Lies She Told tells the story of Liza, a struggling suspense writer whose work-in-progress thriller betrays clues to a disappearance in her real life. Every other chapter is told from the perspective of Beth, the protagonist in her story. Part of the fun of this psychological thriller is guessing the unconscious inspiration for parts of Beth’s story and using them to unravel the real murder. The novel was a Sept. Book of The Month Club pick and was called a “suffocating double nightmare” in a Kirkus’ Starred Review. RT Book Reviews said, “If you can pick only one psychological thriller to read this fall, it needs to be Holahan’s Lies She Told.”

DRINK: The LieDown

This mix of sweet and sour mix of bourbon, sweet vermouth and Campari is the perfect compliment to reading Lies She Told because of the unexpected kick packed by this seemingly sweet concoction. Lies She Told is full of surprises and you can’t trust anyone in the novel, much like you might not be able to trust yourself after one of these.


  • 1 ¾ ounces Bourbon
  • ½ an ounce Sweet Vermouth
  • ¾ ounce Campari
Drink Invented by Justin K. McWilliams, bartender Hunt and Fish NYC. #Justink_MCW

Find me on social media: Instagram:cateholahan Twitter:cateholahan Facebook: https://www.facebook.com/Cateholahan

Thursday, February 1, 2018

Agatha Raisin: There Will Be a Season Two

Kerry Hammond is here with an exciting announcement about one of her favorite mystery series on Acorn TV.

Acorn TV, which streams British mysteries, dramas, and comedies—with a bit of Australian, New Zealand and even Canadian TV thrown in—has just announced that there will be a season two of the Agatha Raisin mystery series.

Agatha Raisin mysteries are based on the books by MC Beaton, which feature an ex-PR exec who has retired young and moved to a small village in the Cotswolds.

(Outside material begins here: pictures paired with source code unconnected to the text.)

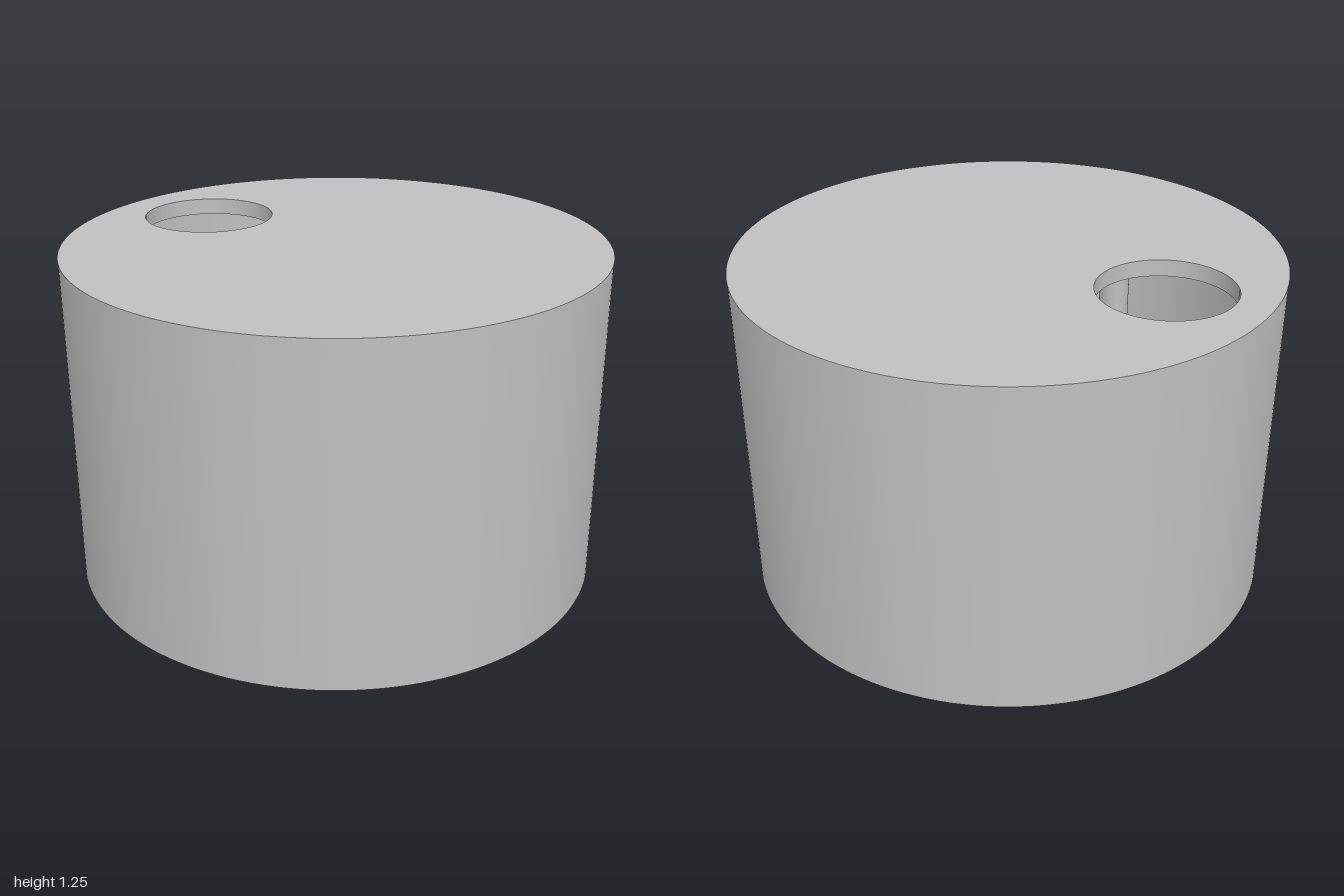
import * as THREE from 'three';
import { toCreasedNormals } from 'three/addons/utils/BufferGeometryUtils.js';

const HEIGHT = 1.25, TOP = 0.0625, INNER = 0.9875;
const CEILING = HEIGHT - TOP;

// Extrude a plan shape (shape y points to -z) upward between two heights
function slab(shape, y0, y1, curveSegments) {
  const g = new THREE.ExtrudeGeometry(shape, { depth: y1 - y0, bevelEnabled: false, curveSegments });
  g.rotateX(-Math.PI / 2);
  g.translate(0, y0, 0);
  return toCreasedNormals(g, Math.PI / 6);
}

function circle(Type, x, y, r) {
  const c = new Type();
  c.absarc(x, y, r, 0, Math.PI * 2, false);
  return c;
}

export function createModel() {
  const model = new THREE.Group();
  model.name = 'roundCover';
  const grey = new THREE.MeshStandardMaterial({ color: 0xc0c0c0 });
  grey.name = 'plain grey';

  const add = (parent, geometry, name) => {
    const mesh = new THREE.Mesh(geometry, grey);
    mesh.name = name;
    parent.add(mesh);
  };

  // Thin cylindrical wall, open at the bottom
  const ring = circle(THREE.Shape, 0, 0, 1);
  ring.holes.push(circle(THREE.Path, 0, 0, INNER));
  add(model, slab(ring, 0, CEILING, 96), 'sideWall');

  // Top plate with a round opening near the back
  const plate = circle(THREE.Shape, 0, 0, 1);
  plate.holes.push(circle(THREE.Path, 0, 0.625, 0.2475));
  add(model, slab(plate, CEILING, HEIGHT, 96), 'topPlate');

  // Boss outline: a disc centred on the rim, cut off by the wall
  const bossR = 0.25, cut = 0.99;
  const t = Math.acos((1 + cut * cut - bossR * bossR) / (2 * cut));
  const p = Math.atan2(cut * Math.sin(t), cut * Math.cos(t) - 1);
  const outline = new THREE.Shape();
  outline.absarc(0, 0, cut, -t, t, false);
  outline.absarc(1, 0, bossR, p, Math.PI * 2 - p, false);
  const bossGeometry = slab(outline, 0.9375, CEILING, 32);

  // Hanging pin below each boss
  const pinBottom = 0.49, pinTop = 0.95;
  const pinGeometry = new THREE.CylinderGeometry(0.0625, 0.0625, pinTop - pinBottom, 32);
  pinGeometry.translate(0.9125, (pinTop + pinBottom) / 2, 0);

  // Left, front and right mounts; the back is left free for the opening
  const mounts = { leftMount: 0, frontMount: -Math.PI / 2, rightMount: Math.PI };
  for (const [name, angle] of Object.entries(mounts)) {
    const mount = new THREE.Group();
    mount.name = name;
    add(mount, bossGeometry, 'boss');
    add(mount, pinGeometry, 'pin');
    mount.rotation.y = angle;
    model.add(mount);
  }
  return model;
}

She may have left her busy London life, but soon finds that village life is full of its own kind of charm, usually ending in murder. With the help of a group of friends, which include the local policeman, she becomes quite the puzzle solving sleuth.

Season one introduced us to actress Ashley Jensen, who really does a spectacular job of playing Agatha. As usual, the television version differs from the books, but the show is so good that it’s easy to go with the changes that were made. The supporting characters are excellently cast and there’s quite a bit of humor to go with the murders.

Season two will consist of adaptations of three of Beaton’s novels. They will start filming the series in April of 2018 and plan to release the shows at the end of the year. Therefore, you have plenty of time to watch, or re-watch, season one. For a review of season one on Mystery Playground check out Agatha Raisin: Series One